A tour of the French Riviera

Posted on June 7, 2018 by Guest Writer

The French Riviera on the southeast, sun-soaked Mediterranean coast is a picturesque and glamorous place. Over the decades it has attracted well-heeled crowds, including film stars, writers and artists like Pablo Picasso and Henri Matisse.

Whether you’re going for the cliff-top views, beach life, glamorous shopping or local market browsing, the French Riviera offers experiences you won’t want to miss:
Image 2

Famously fragrant lavender fields

The dusky purple shades of lavender are iconic of the region and decorate the fields of Provence between the last week of June to the beginning of August. Head for Luberon, winding your way past olive groves and vineyards interspersed with picturesque villages like Baux-de-Provence and St. Rémy, and the amazing walled city of Avignon. If you’re keen to catch the sunflowers in full bloom, visit between late July and early August.

Try to time your visit with the lavender festivals – drop in on Ferrassières on the first Sunday of July for a simple celebration of local lavender traditions as well as folk music, arts and crafts. Valensole hosts possibly the most famous lavender festival on the third Sunday of July, and Sault celebrates on 15 August each year. Meanwhile, the spa town of Digne les Bains to the north east of Valensole goes all the way with a lively five-day festival from the fourth Wednesday in August.
Image 3

Terracotta rooftops and narrow, winding alleyways

Nice, the unofficial capital of the Côte d’Azur, has long been a magnet for the sun-seeking, fashionable crowds.

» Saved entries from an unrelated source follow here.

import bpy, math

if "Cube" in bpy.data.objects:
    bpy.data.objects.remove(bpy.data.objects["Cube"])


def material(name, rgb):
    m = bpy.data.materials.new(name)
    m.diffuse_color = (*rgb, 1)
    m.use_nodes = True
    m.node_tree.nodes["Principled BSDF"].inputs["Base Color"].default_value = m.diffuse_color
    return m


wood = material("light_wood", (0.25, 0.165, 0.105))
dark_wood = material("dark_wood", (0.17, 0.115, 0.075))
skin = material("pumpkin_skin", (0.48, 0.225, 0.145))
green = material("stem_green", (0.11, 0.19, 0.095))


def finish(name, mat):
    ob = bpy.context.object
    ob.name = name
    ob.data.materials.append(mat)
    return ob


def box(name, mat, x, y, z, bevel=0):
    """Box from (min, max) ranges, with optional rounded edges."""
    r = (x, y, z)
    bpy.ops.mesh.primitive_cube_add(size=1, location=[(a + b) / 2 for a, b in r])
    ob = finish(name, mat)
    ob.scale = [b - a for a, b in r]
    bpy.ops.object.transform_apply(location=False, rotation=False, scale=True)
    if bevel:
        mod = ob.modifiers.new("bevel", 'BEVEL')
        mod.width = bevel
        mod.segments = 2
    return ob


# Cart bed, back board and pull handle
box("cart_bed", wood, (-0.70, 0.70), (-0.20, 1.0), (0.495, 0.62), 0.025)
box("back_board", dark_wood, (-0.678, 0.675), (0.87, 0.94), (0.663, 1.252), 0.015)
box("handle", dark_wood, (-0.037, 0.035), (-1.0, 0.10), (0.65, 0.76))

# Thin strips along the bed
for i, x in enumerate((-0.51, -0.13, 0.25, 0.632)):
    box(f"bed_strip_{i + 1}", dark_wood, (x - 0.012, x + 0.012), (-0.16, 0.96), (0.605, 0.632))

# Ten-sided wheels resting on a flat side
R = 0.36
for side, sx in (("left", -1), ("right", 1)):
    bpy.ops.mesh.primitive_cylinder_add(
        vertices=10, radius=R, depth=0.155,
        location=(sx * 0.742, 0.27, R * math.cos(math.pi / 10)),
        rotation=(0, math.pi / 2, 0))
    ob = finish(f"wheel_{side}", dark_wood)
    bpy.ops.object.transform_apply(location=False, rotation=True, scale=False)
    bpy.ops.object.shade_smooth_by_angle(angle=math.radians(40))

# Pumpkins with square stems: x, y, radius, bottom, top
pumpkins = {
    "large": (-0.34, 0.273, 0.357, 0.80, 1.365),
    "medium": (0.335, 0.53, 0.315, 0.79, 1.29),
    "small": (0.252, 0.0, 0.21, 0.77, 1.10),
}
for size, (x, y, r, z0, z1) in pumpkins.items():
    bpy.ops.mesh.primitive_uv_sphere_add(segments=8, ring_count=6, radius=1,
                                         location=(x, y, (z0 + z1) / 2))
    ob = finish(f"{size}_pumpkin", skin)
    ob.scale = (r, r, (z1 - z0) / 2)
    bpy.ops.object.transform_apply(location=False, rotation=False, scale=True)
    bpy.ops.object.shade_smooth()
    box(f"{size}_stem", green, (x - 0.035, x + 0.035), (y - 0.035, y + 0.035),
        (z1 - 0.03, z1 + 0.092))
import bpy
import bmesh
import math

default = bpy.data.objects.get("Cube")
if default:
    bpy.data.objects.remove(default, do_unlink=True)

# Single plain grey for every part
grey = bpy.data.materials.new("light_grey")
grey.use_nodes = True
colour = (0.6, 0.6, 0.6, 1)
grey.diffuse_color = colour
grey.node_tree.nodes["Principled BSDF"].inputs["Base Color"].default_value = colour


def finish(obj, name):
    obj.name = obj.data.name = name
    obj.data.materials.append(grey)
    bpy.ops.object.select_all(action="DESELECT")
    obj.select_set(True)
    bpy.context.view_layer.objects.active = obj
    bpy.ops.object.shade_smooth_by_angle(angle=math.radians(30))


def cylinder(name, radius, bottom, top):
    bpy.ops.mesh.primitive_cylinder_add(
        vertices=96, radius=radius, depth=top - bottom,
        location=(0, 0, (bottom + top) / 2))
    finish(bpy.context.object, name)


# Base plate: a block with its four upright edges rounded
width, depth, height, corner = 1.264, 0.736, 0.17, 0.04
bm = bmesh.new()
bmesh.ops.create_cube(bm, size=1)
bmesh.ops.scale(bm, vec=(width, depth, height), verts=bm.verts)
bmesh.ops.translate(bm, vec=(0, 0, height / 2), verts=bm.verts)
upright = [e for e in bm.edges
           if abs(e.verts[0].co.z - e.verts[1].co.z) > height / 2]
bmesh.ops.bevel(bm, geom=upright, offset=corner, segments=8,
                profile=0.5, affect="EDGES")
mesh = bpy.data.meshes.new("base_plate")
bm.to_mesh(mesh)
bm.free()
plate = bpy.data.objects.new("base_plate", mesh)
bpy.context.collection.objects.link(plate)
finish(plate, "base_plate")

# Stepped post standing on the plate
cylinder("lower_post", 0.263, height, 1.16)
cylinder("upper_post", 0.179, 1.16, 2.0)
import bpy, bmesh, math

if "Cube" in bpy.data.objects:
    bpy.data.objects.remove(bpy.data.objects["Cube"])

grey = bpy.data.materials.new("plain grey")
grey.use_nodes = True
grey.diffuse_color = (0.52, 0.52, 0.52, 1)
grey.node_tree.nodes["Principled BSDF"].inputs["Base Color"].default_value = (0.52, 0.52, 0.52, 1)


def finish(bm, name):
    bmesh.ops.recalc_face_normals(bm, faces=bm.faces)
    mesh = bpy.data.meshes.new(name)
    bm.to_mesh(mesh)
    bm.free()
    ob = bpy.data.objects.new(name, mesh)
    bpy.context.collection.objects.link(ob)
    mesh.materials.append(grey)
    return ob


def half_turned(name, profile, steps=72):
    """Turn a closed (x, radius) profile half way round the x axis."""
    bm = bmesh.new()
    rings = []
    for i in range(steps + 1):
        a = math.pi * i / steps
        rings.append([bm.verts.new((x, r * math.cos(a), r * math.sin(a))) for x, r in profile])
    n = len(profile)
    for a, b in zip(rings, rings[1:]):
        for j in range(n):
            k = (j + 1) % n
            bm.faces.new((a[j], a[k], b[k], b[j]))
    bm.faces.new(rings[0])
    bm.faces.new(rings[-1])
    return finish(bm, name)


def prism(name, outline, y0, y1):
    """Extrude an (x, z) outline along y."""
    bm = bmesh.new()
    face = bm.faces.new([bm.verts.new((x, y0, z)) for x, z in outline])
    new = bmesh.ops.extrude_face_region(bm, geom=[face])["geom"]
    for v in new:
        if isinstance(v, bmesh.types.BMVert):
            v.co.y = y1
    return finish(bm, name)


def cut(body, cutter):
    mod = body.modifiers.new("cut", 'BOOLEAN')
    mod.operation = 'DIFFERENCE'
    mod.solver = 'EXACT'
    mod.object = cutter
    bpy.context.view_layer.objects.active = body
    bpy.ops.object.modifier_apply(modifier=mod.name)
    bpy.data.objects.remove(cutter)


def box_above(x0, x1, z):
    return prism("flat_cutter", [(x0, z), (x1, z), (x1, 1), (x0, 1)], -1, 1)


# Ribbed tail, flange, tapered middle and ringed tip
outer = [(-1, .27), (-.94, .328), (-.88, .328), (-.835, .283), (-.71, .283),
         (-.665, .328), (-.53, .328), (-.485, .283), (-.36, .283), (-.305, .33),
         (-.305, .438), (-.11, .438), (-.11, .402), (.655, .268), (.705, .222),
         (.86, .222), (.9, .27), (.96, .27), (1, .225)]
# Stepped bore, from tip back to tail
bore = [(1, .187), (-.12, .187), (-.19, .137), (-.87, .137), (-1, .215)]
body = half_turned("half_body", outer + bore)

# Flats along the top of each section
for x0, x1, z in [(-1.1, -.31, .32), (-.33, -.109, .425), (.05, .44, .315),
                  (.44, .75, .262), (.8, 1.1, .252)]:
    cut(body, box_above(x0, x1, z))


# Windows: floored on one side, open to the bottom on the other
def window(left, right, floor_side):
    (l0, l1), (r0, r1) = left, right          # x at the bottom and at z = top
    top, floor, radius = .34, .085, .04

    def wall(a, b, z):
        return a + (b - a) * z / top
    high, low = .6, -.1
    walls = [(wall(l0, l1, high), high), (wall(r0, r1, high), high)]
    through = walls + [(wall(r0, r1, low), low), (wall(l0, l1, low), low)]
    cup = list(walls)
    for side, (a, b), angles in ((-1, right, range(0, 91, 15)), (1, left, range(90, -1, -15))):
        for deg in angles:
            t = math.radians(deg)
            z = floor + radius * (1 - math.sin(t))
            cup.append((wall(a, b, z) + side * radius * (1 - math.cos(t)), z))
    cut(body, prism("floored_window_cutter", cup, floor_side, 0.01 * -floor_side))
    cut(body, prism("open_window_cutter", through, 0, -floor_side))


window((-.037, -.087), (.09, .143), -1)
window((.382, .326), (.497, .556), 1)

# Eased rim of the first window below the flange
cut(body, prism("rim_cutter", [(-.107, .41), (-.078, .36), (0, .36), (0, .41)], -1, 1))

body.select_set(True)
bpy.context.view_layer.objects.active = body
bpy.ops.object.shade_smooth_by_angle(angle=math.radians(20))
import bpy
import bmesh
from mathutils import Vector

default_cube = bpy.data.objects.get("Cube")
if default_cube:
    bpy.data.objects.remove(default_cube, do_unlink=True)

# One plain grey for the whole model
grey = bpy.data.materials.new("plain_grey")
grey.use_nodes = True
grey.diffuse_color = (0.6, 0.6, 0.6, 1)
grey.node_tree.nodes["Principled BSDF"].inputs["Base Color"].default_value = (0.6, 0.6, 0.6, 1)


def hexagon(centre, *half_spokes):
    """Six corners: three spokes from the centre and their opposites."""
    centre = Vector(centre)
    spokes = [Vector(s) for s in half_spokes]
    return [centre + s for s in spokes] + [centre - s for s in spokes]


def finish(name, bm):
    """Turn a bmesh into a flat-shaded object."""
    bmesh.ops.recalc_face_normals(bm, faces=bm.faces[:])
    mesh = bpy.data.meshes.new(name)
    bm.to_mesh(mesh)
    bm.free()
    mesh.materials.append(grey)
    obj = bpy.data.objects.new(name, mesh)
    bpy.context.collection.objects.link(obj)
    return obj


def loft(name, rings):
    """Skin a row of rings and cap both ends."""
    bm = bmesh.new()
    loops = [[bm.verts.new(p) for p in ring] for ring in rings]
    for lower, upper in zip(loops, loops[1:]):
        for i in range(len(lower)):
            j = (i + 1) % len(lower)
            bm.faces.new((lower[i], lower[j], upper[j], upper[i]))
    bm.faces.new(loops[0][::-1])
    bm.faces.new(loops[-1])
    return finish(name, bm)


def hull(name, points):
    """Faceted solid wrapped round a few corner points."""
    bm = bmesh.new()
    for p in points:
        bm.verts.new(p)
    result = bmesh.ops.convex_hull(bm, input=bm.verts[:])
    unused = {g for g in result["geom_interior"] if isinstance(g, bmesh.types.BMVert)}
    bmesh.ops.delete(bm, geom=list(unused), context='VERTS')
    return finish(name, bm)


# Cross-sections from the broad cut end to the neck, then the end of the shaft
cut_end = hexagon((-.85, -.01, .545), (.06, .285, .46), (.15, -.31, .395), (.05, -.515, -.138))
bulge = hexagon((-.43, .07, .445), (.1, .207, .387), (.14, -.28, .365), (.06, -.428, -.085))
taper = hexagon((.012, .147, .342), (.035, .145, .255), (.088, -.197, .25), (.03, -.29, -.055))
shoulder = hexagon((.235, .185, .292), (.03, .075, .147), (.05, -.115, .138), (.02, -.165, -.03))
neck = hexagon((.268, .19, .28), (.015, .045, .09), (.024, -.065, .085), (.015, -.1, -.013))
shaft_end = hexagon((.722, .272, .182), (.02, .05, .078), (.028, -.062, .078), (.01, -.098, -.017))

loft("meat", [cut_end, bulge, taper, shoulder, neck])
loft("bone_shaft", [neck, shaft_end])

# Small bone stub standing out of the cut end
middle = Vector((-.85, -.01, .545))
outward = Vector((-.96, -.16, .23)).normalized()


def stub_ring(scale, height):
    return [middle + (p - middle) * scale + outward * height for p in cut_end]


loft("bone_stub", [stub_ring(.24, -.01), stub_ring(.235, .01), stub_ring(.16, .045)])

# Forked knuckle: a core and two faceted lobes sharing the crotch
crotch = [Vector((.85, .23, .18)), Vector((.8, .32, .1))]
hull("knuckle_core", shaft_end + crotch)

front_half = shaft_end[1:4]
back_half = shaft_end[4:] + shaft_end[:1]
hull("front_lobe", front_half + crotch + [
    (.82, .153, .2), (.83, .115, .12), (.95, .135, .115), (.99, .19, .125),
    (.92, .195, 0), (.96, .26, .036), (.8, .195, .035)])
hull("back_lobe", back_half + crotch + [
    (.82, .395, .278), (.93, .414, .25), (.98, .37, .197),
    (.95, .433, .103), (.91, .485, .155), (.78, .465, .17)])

The layout of the old town (Vieille Ville) with its narrow alleyways has barely changed since the 1700s. Architecture lovers adore the Baroque Cathédrale Ste-Réparate and the 17th-century Palais Lascaris with its Flemish tapestries and 18th-century pharmacy. Today, the streets are packed with luxury delicatessens, eateries, boutiques and bars. The huge market square at Cours Saleya hosts fresh produce stalls and flower markets during the summer months, along with a fascinating flea market on Mondays.

For more historical streets and ancient buildings don’t miss the medieval village of Eze, between Nice and Monaco. Perched upon a rocky peak overlooking the Mediterranean Sea, this hugely scenic fortified village hosts the ruins of a 12th-century castle. Don’t miss the Jardin Exotique, a botanical garden in the castle grounds, for spectacular views of the French Riviera including the Esterel Mountains and onwards to the Gulf of Saint Tropez.
Image 4

Glitz and glamour millionaire-style

Monaco is home to the most millionaires per capita in the world. Famed for its Grand Prix Formula One motor racing (held during spring each year), it’s easy to spot the race track running through the city streets. Monaco is also popular for its glitzy Monte Carlo casinos and abundance of luxury goods to delight the world’s most wealthy.

The Prince’s Palace set upon the “Rock” of Monaco is a must-see as here you can marvel at the Italian-style gallery with its 15th century frescoes as well as many beautifully ornate rooms. Monaco’s cathedral is also well worth a visit as a fine example of a Roman-Byzantine building which is home to the graves of past sovereigns, including Princess Grace and Prince Rainier.

Image 5
For nightlife, join the glitz at the Monte Carlo Casino or the fabulous Opera House for a perfect night on the tiles.

When to go

If you’d like to avoid the heaviest mid-summer crowds and the highest prices, go in April to June or September to October when the weather’s still great and you can avoid the school holiday crowds. It’s also worth noting the Monaco Grand Prix takes place between 24-27 May, so dependent on your interests you may choose to join the crowds or avoid them completely!